Dataset entries:

----------------------------------------

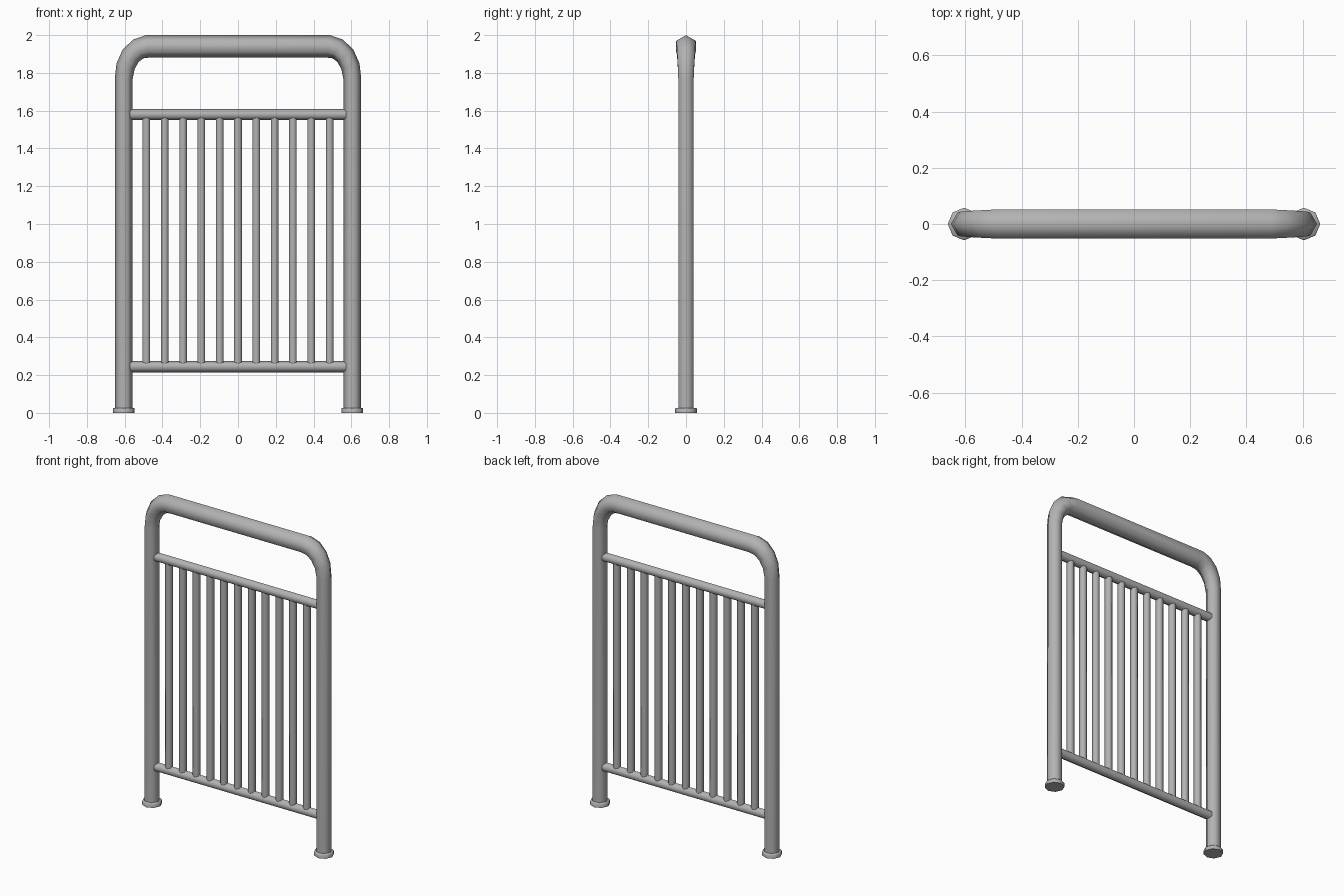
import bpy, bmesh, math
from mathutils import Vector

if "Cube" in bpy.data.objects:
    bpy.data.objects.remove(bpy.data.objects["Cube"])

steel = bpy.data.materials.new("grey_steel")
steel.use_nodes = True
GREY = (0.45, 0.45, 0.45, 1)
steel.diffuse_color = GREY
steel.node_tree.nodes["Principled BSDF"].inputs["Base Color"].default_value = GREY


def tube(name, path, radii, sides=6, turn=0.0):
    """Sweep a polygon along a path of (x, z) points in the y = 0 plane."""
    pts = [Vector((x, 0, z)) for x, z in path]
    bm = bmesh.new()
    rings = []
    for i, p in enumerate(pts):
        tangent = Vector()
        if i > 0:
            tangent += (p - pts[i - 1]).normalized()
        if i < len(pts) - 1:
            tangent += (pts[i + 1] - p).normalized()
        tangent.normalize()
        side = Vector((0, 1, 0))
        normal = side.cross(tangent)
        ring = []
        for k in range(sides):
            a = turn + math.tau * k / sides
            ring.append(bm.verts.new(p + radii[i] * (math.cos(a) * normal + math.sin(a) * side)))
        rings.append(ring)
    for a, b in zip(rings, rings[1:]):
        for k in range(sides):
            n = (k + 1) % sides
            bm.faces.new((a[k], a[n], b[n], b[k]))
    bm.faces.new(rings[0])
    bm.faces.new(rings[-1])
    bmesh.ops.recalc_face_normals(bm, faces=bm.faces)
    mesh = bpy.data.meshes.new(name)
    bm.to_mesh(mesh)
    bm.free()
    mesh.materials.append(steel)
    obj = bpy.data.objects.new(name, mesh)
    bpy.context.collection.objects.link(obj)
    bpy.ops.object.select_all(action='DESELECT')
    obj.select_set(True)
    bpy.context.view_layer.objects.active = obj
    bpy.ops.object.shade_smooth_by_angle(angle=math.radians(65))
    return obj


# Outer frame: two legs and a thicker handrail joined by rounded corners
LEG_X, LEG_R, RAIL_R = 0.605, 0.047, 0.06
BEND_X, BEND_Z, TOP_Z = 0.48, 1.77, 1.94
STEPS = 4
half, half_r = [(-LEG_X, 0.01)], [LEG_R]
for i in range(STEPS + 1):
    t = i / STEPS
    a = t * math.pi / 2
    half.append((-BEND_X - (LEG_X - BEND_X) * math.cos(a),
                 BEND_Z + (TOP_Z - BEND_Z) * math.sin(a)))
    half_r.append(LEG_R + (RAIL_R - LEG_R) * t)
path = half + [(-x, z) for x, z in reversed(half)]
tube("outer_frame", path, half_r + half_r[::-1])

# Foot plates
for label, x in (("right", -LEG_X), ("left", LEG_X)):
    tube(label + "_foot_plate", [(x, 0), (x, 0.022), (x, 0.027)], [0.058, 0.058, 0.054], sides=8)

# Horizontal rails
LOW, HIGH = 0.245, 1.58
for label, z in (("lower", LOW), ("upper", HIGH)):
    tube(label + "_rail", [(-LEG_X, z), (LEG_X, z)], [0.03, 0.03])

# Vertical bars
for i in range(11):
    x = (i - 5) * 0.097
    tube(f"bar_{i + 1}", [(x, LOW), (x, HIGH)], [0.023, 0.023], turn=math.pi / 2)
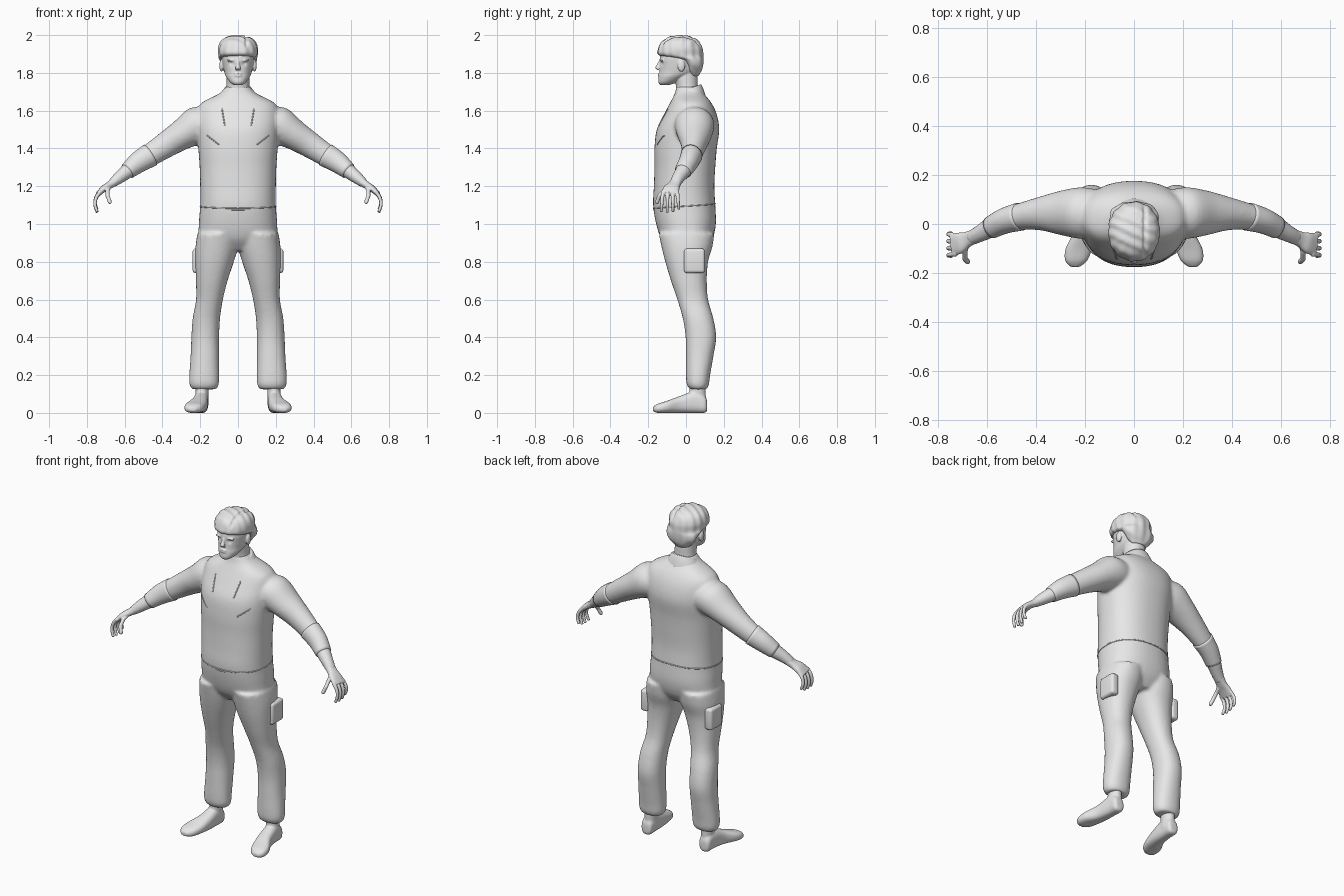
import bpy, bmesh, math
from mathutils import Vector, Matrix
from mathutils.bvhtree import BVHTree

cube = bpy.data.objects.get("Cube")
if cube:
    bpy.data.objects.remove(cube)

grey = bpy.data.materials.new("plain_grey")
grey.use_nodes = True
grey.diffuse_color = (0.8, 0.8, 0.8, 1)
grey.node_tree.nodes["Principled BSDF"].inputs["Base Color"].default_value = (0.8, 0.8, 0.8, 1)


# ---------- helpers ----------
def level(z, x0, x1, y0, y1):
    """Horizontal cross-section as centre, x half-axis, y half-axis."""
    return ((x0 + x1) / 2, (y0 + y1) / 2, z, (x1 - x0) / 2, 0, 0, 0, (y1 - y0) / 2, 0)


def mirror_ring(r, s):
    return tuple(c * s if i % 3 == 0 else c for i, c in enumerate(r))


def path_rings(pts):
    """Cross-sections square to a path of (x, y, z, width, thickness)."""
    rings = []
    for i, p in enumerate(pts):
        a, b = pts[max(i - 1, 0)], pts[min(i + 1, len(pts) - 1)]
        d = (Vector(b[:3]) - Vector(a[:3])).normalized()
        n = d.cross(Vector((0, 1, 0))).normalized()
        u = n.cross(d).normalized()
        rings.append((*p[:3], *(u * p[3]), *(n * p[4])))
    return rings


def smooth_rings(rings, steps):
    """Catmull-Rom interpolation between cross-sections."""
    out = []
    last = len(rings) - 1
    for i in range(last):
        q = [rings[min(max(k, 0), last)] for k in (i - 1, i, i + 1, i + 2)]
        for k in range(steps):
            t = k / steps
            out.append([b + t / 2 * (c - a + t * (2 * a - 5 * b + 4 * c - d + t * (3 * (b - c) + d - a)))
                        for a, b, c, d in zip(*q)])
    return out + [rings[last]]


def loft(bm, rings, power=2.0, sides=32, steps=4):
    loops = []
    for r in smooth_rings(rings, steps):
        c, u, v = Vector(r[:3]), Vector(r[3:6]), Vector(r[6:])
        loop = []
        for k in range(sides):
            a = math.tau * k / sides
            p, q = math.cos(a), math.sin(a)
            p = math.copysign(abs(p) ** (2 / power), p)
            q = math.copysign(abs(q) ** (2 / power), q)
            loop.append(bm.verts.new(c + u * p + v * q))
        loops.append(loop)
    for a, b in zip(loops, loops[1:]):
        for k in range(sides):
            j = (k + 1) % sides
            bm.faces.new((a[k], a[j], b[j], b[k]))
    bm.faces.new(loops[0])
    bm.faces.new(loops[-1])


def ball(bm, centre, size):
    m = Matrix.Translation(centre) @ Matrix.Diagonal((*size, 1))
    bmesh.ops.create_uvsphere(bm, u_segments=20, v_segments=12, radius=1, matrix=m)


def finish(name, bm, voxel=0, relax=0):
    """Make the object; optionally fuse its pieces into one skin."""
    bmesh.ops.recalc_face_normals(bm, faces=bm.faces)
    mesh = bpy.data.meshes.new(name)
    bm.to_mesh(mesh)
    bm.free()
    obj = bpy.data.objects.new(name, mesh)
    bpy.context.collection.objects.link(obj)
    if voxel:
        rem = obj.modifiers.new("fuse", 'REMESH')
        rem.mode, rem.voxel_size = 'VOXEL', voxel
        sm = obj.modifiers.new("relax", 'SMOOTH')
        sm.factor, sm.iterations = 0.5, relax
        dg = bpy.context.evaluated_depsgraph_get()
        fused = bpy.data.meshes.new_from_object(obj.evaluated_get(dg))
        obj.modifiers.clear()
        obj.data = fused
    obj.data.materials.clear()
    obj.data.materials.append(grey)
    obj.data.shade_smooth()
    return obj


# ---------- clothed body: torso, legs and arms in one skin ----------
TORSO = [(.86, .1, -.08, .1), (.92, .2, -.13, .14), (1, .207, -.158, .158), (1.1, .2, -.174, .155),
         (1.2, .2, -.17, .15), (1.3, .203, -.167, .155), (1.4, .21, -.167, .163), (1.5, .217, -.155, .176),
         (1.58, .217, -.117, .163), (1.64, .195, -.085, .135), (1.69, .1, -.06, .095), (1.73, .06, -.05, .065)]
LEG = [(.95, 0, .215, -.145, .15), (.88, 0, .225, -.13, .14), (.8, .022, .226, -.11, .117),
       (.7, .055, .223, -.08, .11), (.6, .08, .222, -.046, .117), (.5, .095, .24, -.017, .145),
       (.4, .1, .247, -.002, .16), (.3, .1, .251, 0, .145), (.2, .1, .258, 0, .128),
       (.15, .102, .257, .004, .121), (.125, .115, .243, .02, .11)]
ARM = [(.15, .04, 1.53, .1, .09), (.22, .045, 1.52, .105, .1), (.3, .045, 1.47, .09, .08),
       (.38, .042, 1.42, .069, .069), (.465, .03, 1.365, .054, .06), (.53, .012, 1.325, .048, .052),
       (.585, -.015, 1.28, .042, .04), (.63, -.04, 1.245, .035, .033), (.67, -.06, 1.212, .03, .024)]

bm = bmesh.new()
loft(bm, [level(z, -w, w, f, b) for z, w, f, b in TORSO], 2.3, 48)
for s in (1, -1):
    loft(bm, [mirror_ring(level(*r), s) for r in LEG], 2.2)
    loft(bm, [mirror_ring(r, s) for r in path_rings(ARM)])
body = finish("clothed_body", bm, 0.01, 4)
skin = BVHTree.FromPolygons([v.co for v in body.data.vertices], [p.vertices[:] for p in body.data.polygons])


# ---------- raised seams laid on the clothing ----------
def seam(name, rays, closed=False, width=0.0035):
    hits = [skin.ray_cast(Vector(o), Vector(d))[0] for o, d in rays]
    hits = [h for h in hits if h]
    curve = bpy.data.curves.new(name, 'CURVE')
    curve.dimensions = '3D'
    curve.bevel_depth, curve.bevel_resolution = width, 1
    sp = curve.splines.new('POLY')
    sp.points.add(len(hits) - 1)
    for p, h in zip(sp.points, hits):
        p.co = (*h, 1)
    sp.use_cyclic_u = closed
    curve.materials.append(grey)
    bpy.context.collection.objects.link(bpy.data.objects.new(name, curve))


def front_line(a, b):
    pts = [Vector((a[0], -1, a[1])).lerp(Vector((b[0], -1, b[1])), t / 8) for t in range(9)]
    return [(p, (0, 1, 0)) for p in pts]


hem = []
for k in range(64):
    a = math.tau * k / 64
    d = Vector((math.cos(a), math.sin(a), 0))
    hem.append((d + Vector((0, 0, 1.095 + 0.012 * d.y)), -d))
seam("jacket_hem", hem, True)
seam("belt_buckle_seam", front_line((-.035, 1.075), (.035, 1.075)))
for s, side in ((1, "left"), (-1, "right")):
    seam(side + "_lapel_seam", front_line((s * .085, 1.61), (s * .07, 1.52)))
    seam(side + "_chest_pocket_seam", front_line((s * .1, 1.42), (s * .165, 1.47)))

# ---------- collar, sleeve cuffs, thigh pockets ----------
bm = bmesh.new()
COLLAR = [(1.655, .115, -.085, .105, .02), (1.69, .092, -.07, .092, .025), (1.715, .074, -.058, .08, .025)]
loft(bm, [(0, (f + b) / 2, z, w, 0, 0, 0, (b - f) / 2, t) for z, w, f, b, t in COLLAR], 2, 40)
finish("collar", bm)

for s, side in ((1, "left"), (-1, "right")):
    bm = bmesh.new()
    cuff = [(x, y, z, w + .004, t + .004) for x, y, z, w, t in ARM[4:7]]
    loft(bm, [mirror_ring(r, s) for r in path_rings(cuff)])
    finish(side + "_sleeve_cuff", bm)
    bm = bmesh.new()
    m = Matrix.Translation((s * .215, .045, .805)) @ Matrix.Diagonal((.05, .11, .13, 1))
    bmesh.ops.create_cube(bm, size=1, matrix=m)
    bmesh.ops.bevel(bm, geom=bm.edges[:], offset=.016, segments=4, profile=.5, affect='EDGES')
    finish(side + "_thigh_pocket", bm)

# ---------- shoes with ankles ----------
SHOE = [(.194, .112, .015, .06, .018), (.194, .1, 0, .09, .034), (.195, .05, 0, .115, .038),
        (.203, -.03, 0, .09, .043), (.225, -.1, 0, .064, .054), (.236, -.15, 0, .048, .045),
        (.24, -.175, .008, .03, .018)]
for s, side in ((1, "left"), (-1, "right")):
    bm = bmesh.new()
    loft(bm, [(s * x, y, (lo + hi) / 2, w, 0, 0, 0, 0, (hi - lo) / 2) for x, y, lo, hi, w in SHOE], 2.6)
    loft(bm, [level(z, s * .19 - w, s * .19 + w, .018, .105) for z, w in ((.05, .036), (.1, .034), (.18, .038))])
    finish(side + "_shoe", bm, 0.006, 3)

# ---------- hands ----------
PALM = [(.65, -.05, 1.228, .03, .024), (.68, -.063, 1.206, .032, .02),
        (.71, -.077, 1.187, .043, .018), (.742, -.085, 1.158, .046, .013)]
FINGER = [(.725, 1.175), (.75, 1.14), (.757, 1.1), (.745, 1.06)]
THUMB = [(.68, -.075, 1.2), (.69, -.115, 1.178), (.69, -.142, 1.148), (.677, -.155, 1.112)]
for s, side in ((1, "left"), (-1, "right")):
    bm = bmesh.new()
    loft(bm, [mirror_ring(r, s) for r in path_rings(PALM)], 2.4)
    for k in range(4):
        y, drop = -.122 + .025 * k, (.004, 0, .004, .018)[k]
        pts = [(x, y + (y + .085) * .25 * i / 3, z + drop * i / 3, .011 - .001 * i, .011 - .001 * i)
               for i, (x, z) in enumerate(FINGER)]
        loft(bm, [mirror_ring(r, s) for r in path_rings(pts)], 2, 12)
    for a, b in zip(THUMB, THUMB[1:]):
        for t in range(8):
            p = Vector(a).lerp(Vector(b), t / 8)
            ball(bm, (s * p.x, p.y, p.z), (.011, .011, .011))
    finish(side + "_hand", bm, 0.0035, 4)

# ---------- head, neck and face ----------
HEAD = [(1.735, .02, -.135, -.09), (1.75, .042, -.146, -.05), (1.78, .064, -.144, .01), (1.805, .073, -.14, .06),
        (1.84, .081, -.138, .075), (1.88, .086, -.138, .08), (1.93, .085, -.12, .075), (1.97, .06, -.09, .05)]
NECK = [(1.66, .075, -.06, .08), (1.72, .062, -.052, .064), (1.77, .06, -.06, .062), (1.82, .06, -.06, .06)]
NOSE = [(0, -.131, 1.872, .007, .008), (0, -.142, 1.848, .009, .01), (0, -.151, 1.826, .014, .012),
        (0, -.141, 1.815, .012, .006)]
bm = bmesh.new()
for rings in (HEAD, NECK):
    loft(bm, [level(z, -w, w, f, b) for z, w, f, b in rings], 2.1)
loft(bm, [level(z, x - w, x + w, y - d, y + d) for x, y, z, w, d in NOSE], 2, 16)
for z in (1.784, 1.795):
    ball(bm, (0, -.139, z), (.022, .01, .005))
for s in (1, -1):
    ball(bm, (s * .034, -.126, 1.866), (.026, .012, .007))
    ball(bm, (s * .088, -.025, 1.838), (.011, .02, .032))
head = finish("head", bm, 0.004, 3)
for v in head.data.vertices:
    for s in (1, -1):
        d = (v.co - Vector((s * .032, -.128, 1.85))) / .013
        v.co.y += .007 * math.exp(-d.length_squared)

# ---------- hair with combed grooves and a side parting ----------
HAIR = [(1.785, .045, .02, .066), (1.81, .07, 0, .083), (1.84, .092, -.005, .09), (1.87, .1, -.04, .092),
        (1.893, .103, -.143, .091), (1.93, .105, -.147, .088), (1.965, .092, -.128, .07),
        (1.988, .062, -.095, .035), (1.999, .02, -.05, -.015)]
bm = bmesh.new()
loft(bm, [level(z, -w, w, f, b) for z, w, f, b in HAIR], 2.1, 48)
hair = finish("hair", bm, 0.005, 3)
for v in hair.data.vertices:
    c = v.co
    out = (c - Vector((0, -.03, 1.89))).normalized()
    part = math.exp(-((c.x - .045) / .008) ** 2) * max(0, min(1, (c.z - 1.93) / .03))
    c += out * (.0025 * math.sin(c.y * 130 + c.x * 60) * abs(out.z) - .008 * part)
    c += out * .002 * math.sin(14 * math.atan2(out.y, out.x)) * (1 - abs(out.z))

----------------------------------------

Of the entries listed above, reproduce only the lines starting at the line containing "FINGER = [(.725, 1.175), (.75, 1.14), (.757, 1.1), (.745, 1.06)]" and ending at the line containing "y, drop = -.122". Include both, exactly as they stand.

FINGER = [(.725, 1.175), (.75, 1.14), (.757, 1.1), (.745, 1.06)]
THUMB = [(.68, -.075, 1.2), (.69, -.115, 1.178), (.69, -.142, 1.148), (.677, -.155, 1.112)]
for s, side in ((1, "left"), (-1, "right")):
    bm = bmesh.new()
    loft(bm, [mirror_ring(r, s) for r in path_rings(PALM)], 2.4)
    for k in range(4):
        y, drop = -.122 + .025 * k, (.004, 0, .004, .018)[k]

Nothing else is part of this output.